Canadian law says that every employee has the right to know about anything that is hazardous and anything that will effect their safety and health in their work place. For example, every employer must inform their employees on what to do in case their is fire in the building. It doesn’t really matter if you work in a 1 level warehouse or in a 50 floors building.
Same thing applies to employees who work in a warehouse that use hazardous chemicals. I personally used to work at a chemical place where they used to dip airplane parts so that they don’t rust. There were many chemicals and processes that those parts went through. One of the things that my supervisor told me when I got started working there were all the health and safety rules that I needed to know about the place. They made sure that every employee knew the health and safety rules there.
Many places, like the one I used to work in, must know everything when it comes to their own health and safety rules.
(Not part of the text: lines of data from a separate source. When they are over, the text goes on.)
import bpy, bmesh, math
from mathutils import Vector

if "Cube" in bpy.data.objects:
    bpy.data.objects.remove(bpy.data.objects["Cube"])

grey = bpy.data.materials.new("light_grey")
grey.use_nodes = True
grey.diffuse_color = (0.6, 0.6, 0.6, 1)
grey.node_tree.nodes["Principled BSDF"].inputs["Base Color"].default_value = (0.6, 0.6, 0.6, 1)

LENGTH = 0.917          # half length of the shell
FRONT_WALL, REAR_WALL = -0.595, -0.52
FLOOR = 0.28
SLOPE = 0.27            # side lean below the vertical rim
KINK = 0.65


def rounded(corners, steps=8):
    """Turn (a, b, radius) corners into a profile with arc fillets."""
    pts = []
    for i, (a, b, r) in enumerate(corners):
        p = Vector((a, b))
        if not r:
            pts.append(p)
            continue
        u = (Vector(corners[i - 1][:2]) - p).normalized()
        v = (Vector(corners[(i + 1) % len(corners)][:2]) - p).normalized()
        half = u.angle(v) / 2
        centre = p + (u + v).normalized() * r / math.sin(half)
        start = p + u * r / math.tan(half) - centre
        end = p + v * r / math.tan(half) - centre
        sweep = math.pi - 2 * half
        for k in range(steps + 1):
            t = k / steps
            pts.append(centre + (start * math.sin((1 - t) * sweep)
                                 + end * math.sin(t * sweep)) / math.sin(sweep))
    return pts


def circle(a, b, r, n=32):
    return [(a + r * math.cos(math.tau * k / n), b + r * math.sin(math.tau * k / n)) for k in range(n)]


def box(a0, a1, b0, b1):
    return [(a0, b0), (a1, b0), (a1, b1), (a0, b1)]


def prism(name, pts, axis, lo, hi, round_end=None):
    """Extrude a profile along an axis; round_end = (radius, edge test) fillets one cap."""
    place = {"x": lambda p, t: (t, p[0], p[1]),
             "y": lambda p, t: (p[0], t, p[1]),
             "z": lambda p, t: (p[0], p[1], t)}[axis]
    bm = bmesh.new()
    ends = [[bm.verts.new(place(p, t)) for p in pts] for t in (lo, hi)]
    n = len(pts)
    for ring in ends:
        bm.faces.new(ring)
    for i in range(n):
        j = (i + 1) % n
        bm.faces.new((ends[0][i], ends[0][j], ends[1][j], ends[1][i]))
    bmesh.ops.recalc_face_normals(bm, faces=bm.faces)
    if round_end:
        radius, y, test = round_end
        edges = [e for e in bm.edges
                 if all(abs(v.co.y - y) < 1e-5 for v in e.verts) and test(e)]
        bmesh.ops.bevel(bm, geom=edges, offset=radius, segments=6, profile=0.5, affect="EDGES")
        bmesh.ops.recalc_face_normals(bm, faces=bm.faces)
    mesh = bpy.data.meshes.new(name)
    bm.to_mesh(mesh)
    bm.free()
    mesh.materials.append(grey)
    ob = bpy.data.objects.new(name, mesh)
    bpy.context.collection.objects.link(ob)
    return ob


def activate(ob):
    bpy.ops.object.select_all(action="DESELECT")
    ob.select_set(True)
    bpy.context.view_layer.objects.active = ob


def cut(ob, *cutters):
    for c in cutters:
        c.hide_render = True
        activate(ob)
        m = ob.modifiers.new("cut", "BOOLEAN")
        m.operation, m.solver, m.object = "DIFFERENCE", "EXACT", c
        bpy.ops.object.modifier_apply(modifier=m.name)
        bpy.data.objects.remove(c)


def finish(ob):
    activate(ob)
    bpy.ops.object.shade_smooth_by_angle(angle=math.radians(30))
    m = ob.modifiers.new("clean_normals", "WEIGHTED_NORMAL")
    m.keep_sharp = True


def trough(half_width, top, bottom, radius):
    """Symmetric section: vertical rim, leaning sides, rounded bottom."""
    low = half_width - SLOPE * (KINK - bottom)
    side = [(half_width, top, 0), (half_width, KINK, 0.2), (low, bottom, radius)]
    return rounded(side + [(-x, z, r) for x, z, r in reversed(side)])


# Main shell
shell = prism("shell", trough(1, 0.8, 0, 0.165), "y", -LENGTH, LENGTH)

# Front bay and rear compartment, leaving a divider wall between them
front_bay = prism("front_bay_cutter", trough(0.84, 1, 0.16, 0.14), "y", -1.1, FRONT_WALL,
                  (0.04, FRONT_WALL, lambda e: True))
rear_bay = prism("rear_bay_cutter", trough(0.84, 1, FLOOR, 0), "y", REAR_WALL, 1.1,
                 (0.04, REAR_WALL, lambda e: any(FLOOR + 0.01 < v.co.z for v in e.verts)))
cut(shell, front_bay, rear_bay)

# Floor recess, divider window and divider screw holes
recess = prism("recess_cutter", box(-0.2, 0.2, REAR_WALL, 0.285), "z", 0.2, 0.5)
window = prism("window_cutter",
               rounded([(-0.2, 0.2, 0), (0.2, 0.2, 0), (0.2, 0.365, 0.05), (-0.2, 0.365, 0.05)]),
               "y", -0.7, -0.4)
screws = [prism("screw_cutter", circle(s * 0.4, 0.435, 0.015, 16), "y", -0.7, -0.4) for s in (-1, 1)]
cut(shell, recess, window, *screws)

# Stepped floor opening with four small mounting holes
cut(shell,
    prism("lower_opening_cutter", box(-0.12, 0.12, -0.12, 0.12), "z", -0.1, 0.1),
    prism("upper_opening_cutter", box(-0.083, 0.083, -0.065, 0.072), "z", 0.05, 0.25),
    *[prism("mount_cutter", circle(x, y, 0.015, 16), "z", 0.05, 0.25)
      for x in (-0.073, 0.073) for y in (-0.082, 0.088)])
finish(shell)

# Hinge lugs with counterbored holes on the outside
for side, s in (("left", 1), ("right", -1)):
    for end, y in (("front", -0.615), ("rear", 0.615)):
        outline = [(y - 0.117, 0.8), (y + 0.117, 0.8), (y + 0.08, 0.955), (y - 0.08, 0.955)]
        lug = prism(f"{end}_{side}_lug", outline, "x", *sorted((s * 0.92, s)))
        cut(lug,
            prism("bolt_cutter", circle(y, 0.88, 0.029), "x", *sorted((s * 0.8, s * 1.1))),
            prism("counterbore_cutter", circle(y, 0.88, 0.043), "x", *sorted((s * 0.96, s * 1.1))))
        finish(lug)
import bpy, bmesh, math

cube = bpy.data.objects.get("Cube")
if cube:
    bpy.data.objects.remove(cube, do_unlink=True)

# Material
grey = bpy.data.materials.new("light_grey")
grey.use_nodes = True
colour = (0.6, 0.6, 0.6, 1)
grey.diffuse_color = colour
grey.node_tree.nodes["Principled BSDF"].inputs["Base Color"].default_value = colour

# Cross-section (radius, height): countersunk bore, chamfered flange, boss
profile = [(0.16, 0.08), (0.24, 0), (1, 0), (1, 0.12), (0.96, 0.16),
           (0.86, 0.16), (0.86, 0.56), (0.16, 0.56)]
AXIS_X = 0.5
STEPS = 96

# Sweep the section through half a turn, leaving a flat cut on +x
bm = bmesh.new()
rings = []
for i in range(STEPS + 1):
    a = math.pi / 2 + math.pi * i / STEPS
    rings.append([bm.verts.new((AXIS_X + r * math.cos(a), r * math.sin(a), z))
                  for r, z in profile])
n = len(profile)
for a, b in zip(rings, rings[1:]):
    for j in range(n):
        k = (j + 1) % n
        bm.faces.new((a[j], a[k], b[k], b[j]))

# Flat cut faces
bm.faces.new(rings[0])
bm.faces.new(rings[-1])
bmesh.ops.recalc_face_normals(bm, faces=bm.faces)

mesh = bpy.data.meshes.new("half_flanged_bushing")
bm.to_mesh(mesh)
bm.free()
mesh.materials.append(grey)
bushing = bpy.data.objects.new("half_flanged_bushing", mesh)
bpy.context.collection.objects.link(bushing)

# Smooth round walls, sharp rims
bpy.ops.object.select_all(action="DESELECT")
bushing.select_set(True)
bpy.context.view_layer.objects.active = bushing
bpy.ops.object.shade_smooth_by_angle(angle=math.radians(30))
Like where you can wash you face or eyes should any of the chemicals jump in your face. Who to inform when this happens to you. I, as an employee, also had the right to know if I will get paid should I get hurt on the job site. If the employer fails to inform the employees about these things, they can end up being fined for their inaction of letting all employees know safety issues and rights.
When an employer fails to inform its employees and something happens to one of them without them knowing their rights, the employer can be fined. It is as simple as that. Also, not investing money in the tools and resources that keep employees safe can cost them more money in the long run.
Companies and employers who do not follow these rules and break the law can not only expect huge fines, but they can also be sued by any or all of their effected employees. So, employers must follow the law and inform their employees about health and safety policies.